Your objective:
Your answer is the lines from the one that has "bpy.context.collection.objects.link(obj)" through the last line of the records below, retyped exactly and alone.
═══ Record set ═══
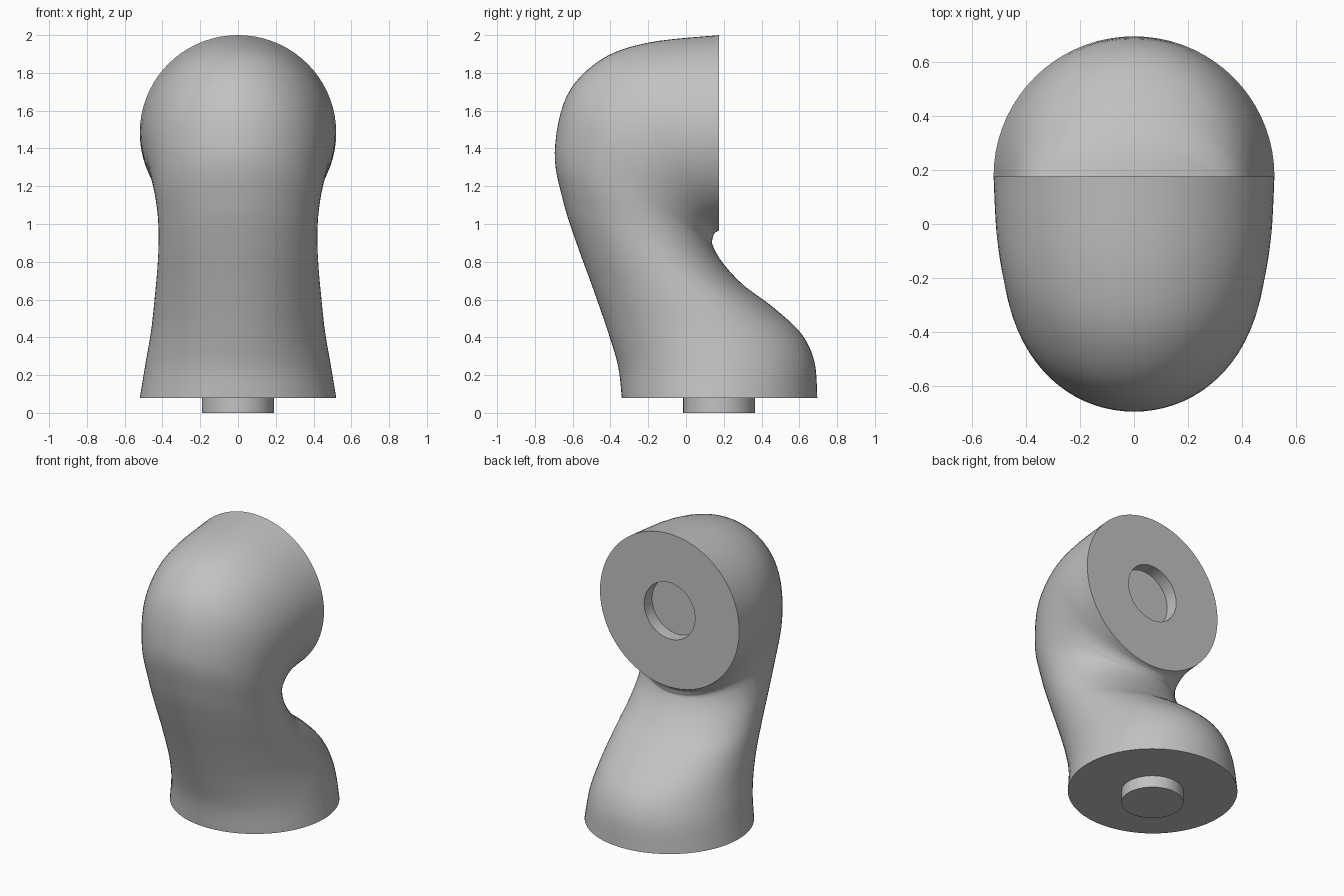
import bpy, bmesh, math
from mathutils import Vector

cube = bpy.data.objects.get("Cube")
if cube:
    bpy.data.objects.remove(cube, do_unlink=True)

SIDES = 72
STEPS = 6
PEG_R = 0.19
FACE_Y = 0.175

grey = bpy.data.materials.new("plain grey")
grey.use_nodes = True
colour = (0.54, 0.54, 0.54, 1)
grey.diffuse_color = colour
grey.node_tree.nodes["Principled BSDF"].inputs["Base Color"].default_value = colour

# Cross-sections: front point (y, z), back point (y, z), half width
SECTIONS = [
    (-0.34, 0.08, 0.695, 0.08, 0.52),
    (-0.36, 0.25, 0.68, 0.27, 0.49),
    (-0.42, 0.45, 0.61, 0.42, 0.46),
    (-0.5, 0.68, 0.46, 0.56, 0.44),
    (-0.58, 0.9, 0.3, 0.68, 0.425),
    (-0.65, 1.12, 0.19, 0.8, 0.42),
    (-0.695, 1.38, 0.14, 0.89, 0.435),
    (-0.63, 1.68, 0.14, 0.92, 0.465),
    (-0.45, 1.87, 0.145, 0.94, 0.49),
    (-0.2, 1.96, 0.155, 0.955, 0.51),
    (FACE_Y, 2.0, FACE_Y, 0.965, 0.52),
]


def spline(points):
    """Smooth in-between sections passing through every given one."""
    out = []
    last = len(points) - 1
    for i in range(last):
        p0, p1 = points[max(i - 1, 0)], points[i]
        p2, p3 = points[i + 1], points[min(i + 2, last)]
        for s in range(STEPS):
            t = s / STEPS
            out.append([
                b + 0.5 * t * (c - a + t * (2 * a - 5 * b + 4 * c - d
                                            + t * (3 * (b - c) + d - a)))
                for a, b, c, d in zip(p0, p1, p2, p3)])
    out.append(points[-1])
    return out


def add_ring(bm, section):
    y0, z0, y1, z1, width = section
    front, back = Vector((0, y0, z0)), Vector((0, y1, z1))
    centre, arm = (front + back) / 2, (front - back) / 2
    side = Vector((width, 0, 0))
    ring = []
    for k in range(SIDES):
        a = 2 * math.pi * k / SIDES
        ring.append(bm.verts.new(centre + arm * math.cos(a) + side * math.sin(a)))
    return ring


def loft(name, sections):
    """Skin the sections in order and cap both ends."""
    bm = bmesh.new()
    rings = [add_ring(bm, s) for s in sections]
    for r, q in zip(rings, rings[1:]):
        for k in range(SIDES):
            n = (k + 1) % SIDES
            bm.faces.new((r[k], r[n], q[n], q[k]))
    bm.faces.new(rings[0])
    bm.faces.new(rings[-1])
    bmesh.ops.recalc_face_normals(bm, faces=bm.faces)
    mesh = bpy.data.meshes.new(name)
    bm.to_mesh(mesh)
    bm.free()
    mesh.materials.append(grey)
    obj = bpy.data.objects.new(name, mesh)
    bpy.context.collection.objects.link(obj)
    bpy.ops.object.select_all(action='DESELECT')
    obj.select_set(True)
    bpy.context.view_layer.objects.active = obj
    bpy.ops.object.shade_smooth_by_angle(angle=math.radians(40))
    return obj


# Bent body, ending in a flat upright face with a round socket
socket_z = 1.48
socket = [(y, socket_z + PEG_R, y, socket_z - PEG_R, PEG_R)
          for y in (FACE_Y, FACE_Y - 0.085)]
loft("bent_body", spline(SECTIONS) + socket)

# Round locating peg under the base
loft("base_peg", [(FACE_Y - PEG_R, z, FACE_Y + PEG_R, z, PEG_R)
                  for z in (0.0, 0.09)])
═══
Task output:
    bpy.context.collection.objects.link(obj)
    bpy.ops.object.select_all(action='DESELECT')
    obj.select_set(True)
    bpy.context.view_layer.objects.active = obj
    bpy.ops.object.shade_smooth_by_angle(angle=math.radians(40))
    return obj


# Bent body, ending in a flat upright face with a round socket
socket_z = 1.48
socket = [(y, socket_z + PEG_R, y, socket_z - PEG_R, PEG_R)
          for y in (FACE_Y, FACE_Y - 0.085)]
loft("bent_body", spline(SECTIONS) + socket)

# Round locating peg under the base
loft("base_peg", [(FACE_Y - PEG_R, z, FACE_Y + PEG_R, z, PEG_R)
                  for z in (0.0, 0.09)])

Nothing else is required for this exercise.